DESCRIPTION: It is a fine evergreen tree usually reaching 20-30 m in height but often up to 35 m, with a diameter of 50-80 cm and occasionally up to 1 m. The trunk generally straight and well formed. USE: The wood is used as pulp for paper and as fuel. However, it throws out sparks when burning. It can be tapped for rasin and the bark contains tannin. The leaf oil is sometimes used for medicinal baths, locally, the seeds may be consumed. In many places where the tree grows, the mat of needles on the ground is considered valuable for the protection of the soil surface from erosion. In Sri Lanka a massive reforestation programme was undertaken with the tree convert heavily eroded lands on which nothing else could be grown. It is the only species so far successfully used to clothe barren eroded and denuded lands with a tree cover. GROWING PERIOD: Perennial. COMMON NAMES: Caribbean pine, Caribbean pitch pine, Nicaragua pine, pitch pine, slash pine. FURTHER INF: It grows best in frost-free areas up to about 700 m in more fertile sites with good subsoil drainage and annual rainfall of 2000-3000 mm. Soils are usually loams or sandy loams, sometimes with high amounts of gravel and generally well drained. The pH is usually between 5.0 and 5.5. Generally at elevations of 600-800 m it is associated with P. oocarpa var. hondurensis and P. oocarpa var. ochoterenai. Pinus caribea is rated as moderately fire resistant. It tolerates salt winds and hence may be planted near the coast.

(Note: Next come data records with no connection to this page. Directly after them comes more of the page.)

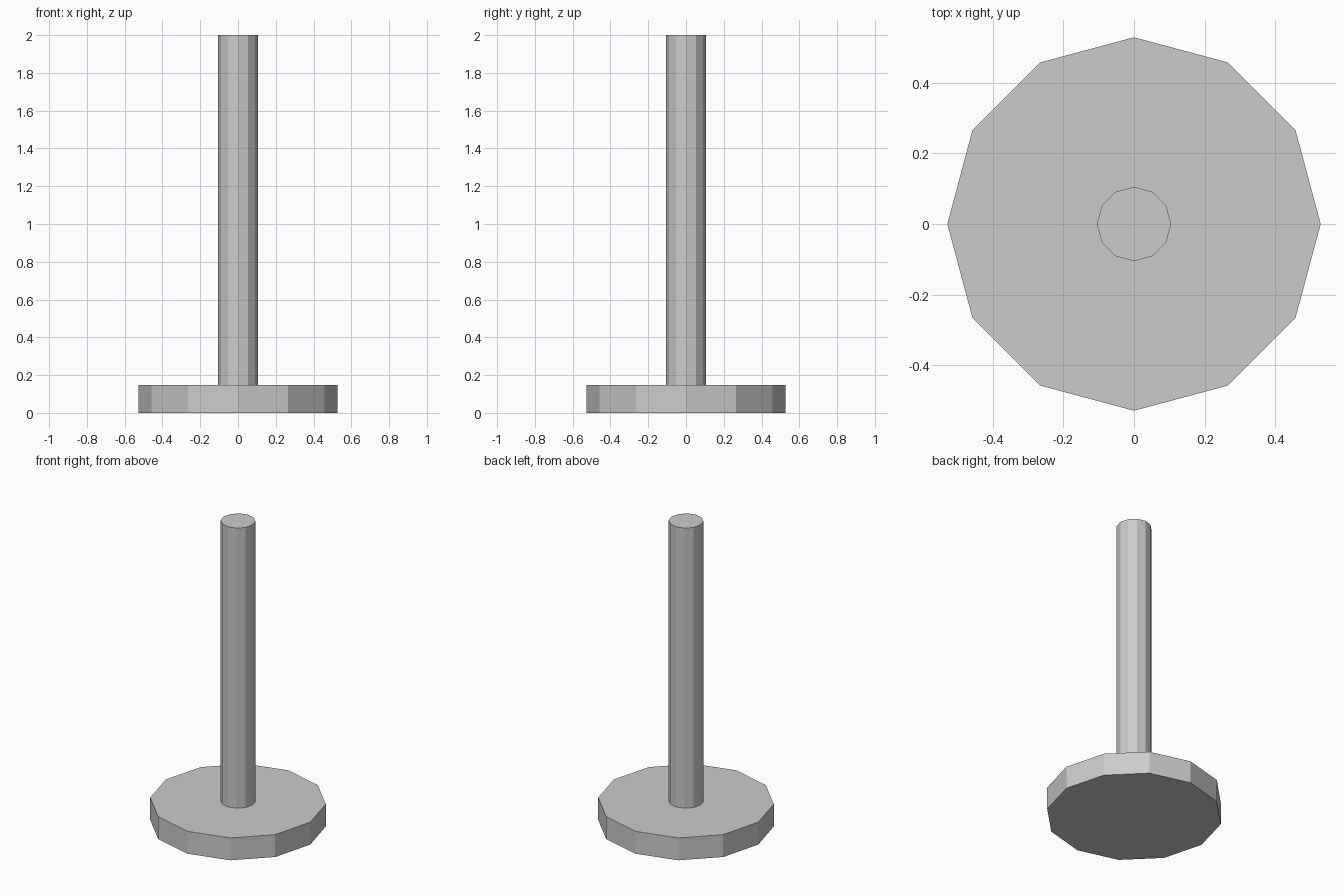
import bpy

cube = bpy.data.objects.get("Cube")
if cube:
    bpy.data.objects.remove(cube, do_unlink=True)

# One plain grey for the whole stand
GREY = (0.6, 0.6, 0.6, 1)
grey = bpy.data.materials.new("plain_grey")
grey.use_nodes = True
grey.diffuse_color = GREY
grey.node_tree.nodes["Principled BSDF"].inputs["Base Color"].default_value = GREY


def twelve_sided(name, radius, bottom, top):
    """Flat-shaded upright cylinder between two heights."""
    bpy.ops.mesh.primitive_cylinder_add(
        vertices=12, radius=radius, depth=top - bottom,
        location=(0, 0, (bottom + top) / 2))
    part = bpy.context.object
    part.name = part.data.name = name
    part.data.materials.append(grey)
    return part


BASE_TOP = 0.148

# Wide foot disc and the slim pole standing on it
twelve_sided("base_disc", 0.528, 0, BASE_TOP)
twelve_sided("pole", 0.105, BASE_TOP, 2)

SOURCE: ICRAF Agroforestree Database (28.06.02) E1691